Let’s go back to those real numbers between zero and one, but instead of describing them in base ten, let’s describe them in base two – binary – the same way that numbers are stored in a computer. So instead of a 1/10 place, a 1/100 place, a 1/1000 place, and so on, there’s a 1/2 place, a 1/4 place, a 1/8 place, etc. And instead of digits 0 through 9, we just use digits 0 and 1.

Here are some examples of real numbers in base two:

0.100100111001…

0.001010011011…

0.101110101110…

You can use binary digits to express any real number.
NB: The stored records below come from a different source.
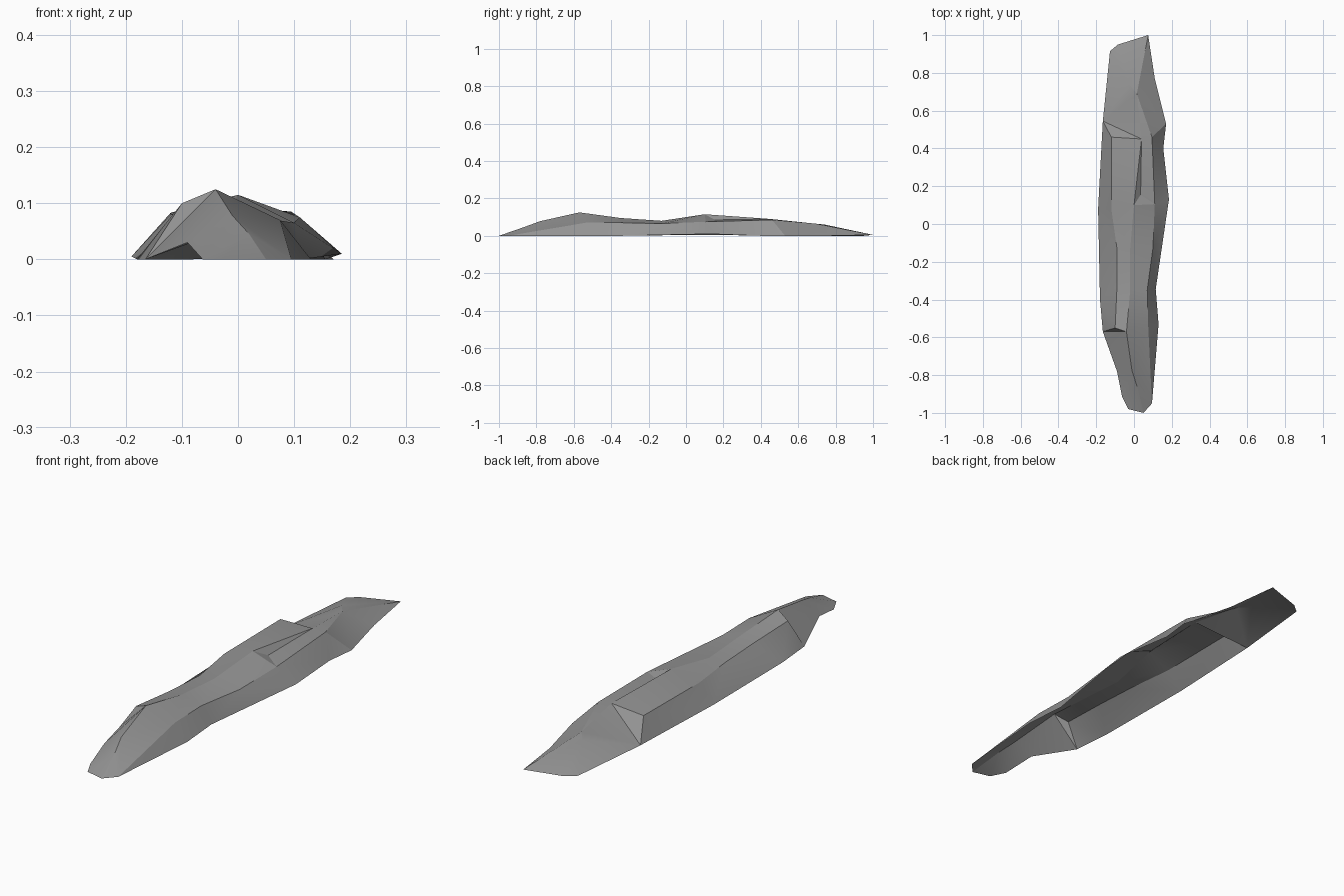
import bpy
import bmesh
import math
from mathutils import Vector
from mathutils.geometry import delaunay_2d_cdt

default_cube = bpy.data.objects.get("Cube")
if default_cube:
    bpy.data.objects.remove(default_cube, do_unlink=True)


def make_material(name, colour):
    material = bpy.data.materials.new(name)
    material.use_nodes = True
    material.diffuse_color = colour
    shader = next(n for n in material.node_tree.nodes if n.type == "BSDF_PRINCIPLED")
    shader.inputs["Base Color"].default_value = colour
    shader.inputs["Roughness"].default_value = 0.9
    return material


def build_faceted_shell(name, rim, creases, material):
    """Span the rim with triangles that follow the crease lines."""
    points = [Vector(p) for p in rim]
    edges = []
    for crease in creases:
        first = len(points)
        points += [Vector(p) for p in crease]
        edges += [(i, i + 1) for i in range(first, len(points) - 1)]
    plan, _, faces, origins, _, _ = delaunay_2d_cdt(
        [p.xy for p in points], edges, [list(range(len(rim)))], 1, 1e-4)

    bm = bmesh.new()
    verts = []
    for position, origin in zip(plan, origins):
        nearest = points[origin[0]] if origin else min(
            points, key=lambda p: (p.xy - position).length)
        verts.append(bm.verts.new((position.x, position.y, nearest.z)))
    for face in faces:
        bm.faces.new([verts[i] for i in face])
    bmesh.ops.triangulate(bm, faces=bm.faces[:])
    bm.normal_update()
    for face in bm.faces:
        if face.normal.z < 0:
            face.normal_flip()

    mesh = bpy.data.meshes.new(name)
    bm.to_mesh(mesh)
    bm.free()
    mesh.materials.append(material)
    shell = bpy.data.objects.new(name, mesh)
    bpy.context.collection.objects.link(shell)
    return shell


# Ground outline, running from the front tip up the left side and back
front_tip = [(-.03, -.98, 0), (.05, -1, 0), (.095, -.95, 0)]
left_foot = [(.13, -.53, 0), (.115, -.345, 0), (.185, .13, .01),
             (.155, .4, 0), (.17, .53, 0), (.11, .77, 0)]
back_tip = [(.075, 1, .005), (-.085, .95, 0), (-.127, .915, 0)]
right_foot = [(-.165, .545, 0), (-.19, .08, .005), (-.18, -.4, 0),
              (-.165, -.57, 0), (-.09, -.78, .03), (-.063, -.915, 0)]

# Crease lines over the top, front to back
ridge = [(.02, -.87, .045), (-.01, -.78, .078), (-.04, -.57, .125),
         (-.02, -.35, .095), (-.02, -.13, .08), (0, .1, .115),
         (.04, .45, .09), (.015, .69, .065), back_tip[0]]
left_shoulder = [front_tip[-1], (.075, -.535, .07), (.07, -.35, .07),
                 (.1, -.13, .065), (.11, .105, .075), (.095, .46, .085)]
right_shoulder = [(-.1, -.55, .1), (-.09, -.33, .085), (-.09, -.13, .075),
                  (-.12, .08, .08), (-.12, .46, .083)]
cleft = [ridge[5], (.035, .155, .085), ridge[6]]
back_notch = [(-.025, .74, .06), ridge[7]]

# Open rock shell
stone = make_material("grey stone", (.3, .3, .3, 1))
rock = build_faceted_shell(
    "rock_ridge", front_tip + left_foot + back_tip + right_foot,
    [ridge, left_shoulder, right_shoulder, cleft, back_notch], stone)

# Soften shallow folds and keep the strong creases
bpy.ops.object.select_all(action="DESELECT")
rock.select_set(True)
bpy.context.view_layer.objects.active = rock
bpy.ops.object.shade_smooth_by_angle(angle=math.radians(20))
For example, 1/4 in binary is 0.01, and 1/3 is 0.010101… (repeated forever).

Cantor’s clever idea was to look at each 1 or 0 digit as the result of a coin flip, where 1 means heads and 0 means tails. When you look at it this way, you see that each real number is just one possible outcome of flipping a coin over and over again, and writing down the result after each flip.
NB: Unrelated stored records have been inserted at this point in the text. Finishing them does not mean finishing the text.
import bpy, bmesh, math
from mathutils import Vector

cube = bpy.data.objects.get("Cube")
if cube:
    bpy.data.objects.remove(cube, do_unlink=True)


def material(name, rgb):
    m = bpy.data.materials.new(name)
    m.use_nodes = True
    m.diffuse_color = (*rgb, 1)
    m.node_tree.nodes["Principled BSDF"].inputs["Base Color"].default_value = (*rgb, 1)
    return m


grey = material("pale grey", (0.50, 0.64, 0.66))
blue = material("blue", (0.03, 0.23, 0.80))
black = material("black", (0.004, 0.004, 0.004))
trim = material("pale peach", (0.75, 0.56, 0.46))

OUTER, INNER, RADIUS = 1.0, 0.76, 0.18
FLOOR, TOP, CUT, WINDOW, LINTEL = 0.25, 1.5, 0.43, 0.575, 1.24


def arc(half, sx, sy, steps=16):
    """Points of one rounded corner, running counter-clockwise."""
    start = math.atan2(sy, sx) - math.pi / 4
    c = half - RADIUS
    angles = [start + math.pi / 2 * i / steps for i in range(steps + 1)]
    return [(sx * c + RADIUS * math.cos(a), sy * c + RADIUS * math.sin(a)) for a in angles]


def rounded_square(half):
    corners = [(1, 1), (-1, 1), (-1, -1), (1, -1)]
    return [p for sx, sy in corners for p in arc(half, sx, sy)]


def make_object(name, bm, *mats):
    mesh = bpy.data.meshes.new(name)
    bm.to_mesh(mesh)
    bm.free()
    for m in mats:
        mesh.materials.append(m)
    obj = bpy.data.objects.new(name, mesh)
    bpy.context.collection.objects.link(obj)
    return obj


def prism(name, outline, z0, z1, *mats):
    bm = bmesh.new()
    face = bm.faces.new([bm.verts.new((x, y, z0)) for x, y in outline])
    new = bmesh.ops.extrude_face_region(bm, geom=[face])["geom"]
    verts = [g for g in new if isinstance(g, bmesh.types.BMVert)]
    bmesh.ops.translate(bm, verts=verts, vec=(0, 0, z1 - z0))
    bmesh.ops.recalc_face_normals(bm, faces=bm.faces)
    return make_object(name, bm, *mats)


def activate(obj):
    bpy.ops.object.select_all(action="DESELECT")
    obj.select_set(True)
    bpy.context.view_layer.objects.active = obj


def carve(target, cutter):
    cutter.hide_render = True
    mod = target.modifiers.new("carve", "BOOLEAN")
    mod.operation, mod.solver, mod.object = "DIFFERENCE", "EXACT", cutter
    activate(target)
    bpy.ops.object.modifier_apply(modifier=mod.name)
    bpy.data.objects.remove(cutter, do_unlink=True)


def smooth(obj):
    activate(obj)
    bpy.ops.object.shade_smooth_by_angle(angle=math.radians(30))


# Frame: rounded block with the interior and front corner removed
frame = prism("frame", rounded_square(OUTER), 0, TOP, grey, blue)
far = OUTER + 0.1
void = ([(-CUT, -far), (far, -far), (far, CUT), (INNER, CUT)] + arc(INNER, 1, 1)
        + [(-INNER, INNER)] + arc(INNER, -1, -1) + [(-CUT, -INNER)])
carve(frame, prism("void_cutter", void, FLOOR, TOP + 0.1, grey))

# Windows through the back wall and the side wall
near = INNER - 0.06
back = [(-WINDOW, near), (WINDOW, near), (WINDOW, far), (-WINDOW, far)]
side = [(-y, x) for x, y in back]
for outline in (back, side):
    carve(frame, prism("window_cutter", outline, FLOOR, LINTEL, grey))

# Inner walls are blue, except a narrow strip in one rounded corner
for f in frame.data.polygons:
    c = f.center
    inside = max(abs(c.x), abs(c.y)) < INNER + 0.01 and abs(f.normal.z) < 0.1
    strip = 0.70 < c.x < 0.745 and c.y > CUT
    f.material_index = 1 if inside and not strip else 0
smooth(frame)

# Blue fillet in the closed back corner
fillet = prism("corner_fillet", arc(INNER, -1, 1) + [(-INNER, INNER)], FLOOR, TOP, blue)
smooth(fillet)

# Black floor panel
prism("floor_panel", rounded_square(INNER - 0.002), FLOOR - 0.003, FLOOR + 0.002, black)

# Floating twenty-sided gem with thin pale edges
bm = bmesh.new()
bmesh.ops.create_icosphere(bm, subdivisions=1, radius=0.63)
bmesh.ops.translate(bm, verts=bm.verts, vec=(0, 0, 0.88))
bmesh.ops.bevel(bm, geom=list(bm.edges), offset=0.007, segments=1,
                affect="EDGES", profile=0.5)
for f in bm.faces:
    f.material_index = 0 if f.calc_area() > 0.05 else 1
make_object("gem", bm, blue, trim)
Suddenly, just by looking at it this way, it all becomes obvious. Every time you add one digit, you double the possible number of outcomes. If **N** represents “how many counting numbers there are” (a kind of infinity), and **R** represents “how many real numbers there are” (another kind of infinity), then it’s easy to show, from the coin flip argument, that **R** = 2^{N}.

And that’s just what Cantor showed: That “how many real numbers there are” (ie: any quantity that could ever appear on a number line) is 2 to the power of “how many counting numbers there are” (ie: 1,2,3,…,∞).
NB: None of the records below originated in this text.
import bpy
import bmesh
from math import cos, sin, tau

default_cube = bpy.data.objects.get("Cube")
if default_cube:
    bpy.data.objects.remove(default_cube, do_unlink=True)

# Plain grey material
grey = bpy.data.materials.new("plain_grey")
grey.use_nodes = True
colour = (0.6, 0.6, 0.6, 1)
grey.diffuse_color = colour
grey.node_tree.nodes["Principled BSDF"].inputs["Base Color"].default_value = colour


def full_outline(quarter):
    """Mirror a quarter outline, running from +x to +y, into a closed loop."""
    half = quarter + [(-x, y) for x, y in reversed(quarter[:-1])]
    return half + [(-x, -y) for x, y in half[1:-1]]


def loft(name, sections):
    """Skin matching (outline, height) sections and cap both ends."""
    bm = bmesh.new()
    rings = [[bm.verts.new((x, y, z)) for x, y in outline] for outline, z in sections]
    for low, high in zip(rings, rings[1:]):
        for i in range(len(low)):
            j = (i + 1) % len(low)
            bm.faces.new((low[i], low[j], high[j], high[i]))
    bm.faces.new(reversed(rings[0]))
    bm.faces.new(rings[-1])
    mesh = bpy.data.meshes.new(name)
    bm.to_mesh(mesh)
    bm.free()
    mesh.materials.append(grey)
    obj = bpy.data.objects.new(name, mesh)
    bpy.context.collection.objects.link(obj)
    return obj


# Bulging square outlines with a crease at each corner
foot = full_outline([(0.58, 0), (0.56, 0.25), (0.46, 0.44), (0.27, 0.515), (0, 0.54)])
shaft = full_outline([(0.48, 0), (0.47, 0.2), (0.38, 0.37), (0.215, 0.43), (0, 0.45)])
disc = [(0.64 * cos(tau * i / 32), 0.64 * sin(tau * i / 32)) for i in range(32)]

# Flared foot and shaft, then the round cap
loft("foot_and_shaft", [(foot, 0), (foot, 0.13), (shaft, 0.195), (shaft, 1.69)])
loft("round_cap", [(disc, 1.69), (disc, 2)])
In other words, there are a *hell* of a lot more real numbers than there are counting numbers.

Cantor went on to show that there are even bigger kinds of infinity. In fact, infinities form a kind of nested chinese boxes: You can look at 2^{R} to get an even *bigger* infinity. Then you can raise 2 to the power of that infinity to get yet another one bigger than that, and so on and so on.

This sequence of infinities is usually written using the hebrew letter , with a little subscript to indicate which infinity you’re talking about. For example the smallest infinity, which is “how many counting numbers there are”, is written _{0}, and the next smallest infinity, which is “how many real numbers there are”, is written _{1}.

One question that nags at me, is whether that’s really all you can do to get bigger infinities. I mean, we’re just counting up infinities here one by one: _{0}, _{1}, _{2},…

Why restrict ourselves to those boring old counting numbers that Euclid was throwing around way back in 300 BC? One thing that Cantor never talked about, and that I can’t seem to find discussed anywhere else, is whether you can go up faster than just counting the infinities one by one. For example, why can’t we talk about _{0} or _{3}, or even _{3}?

Or maybe I’m just being greedy.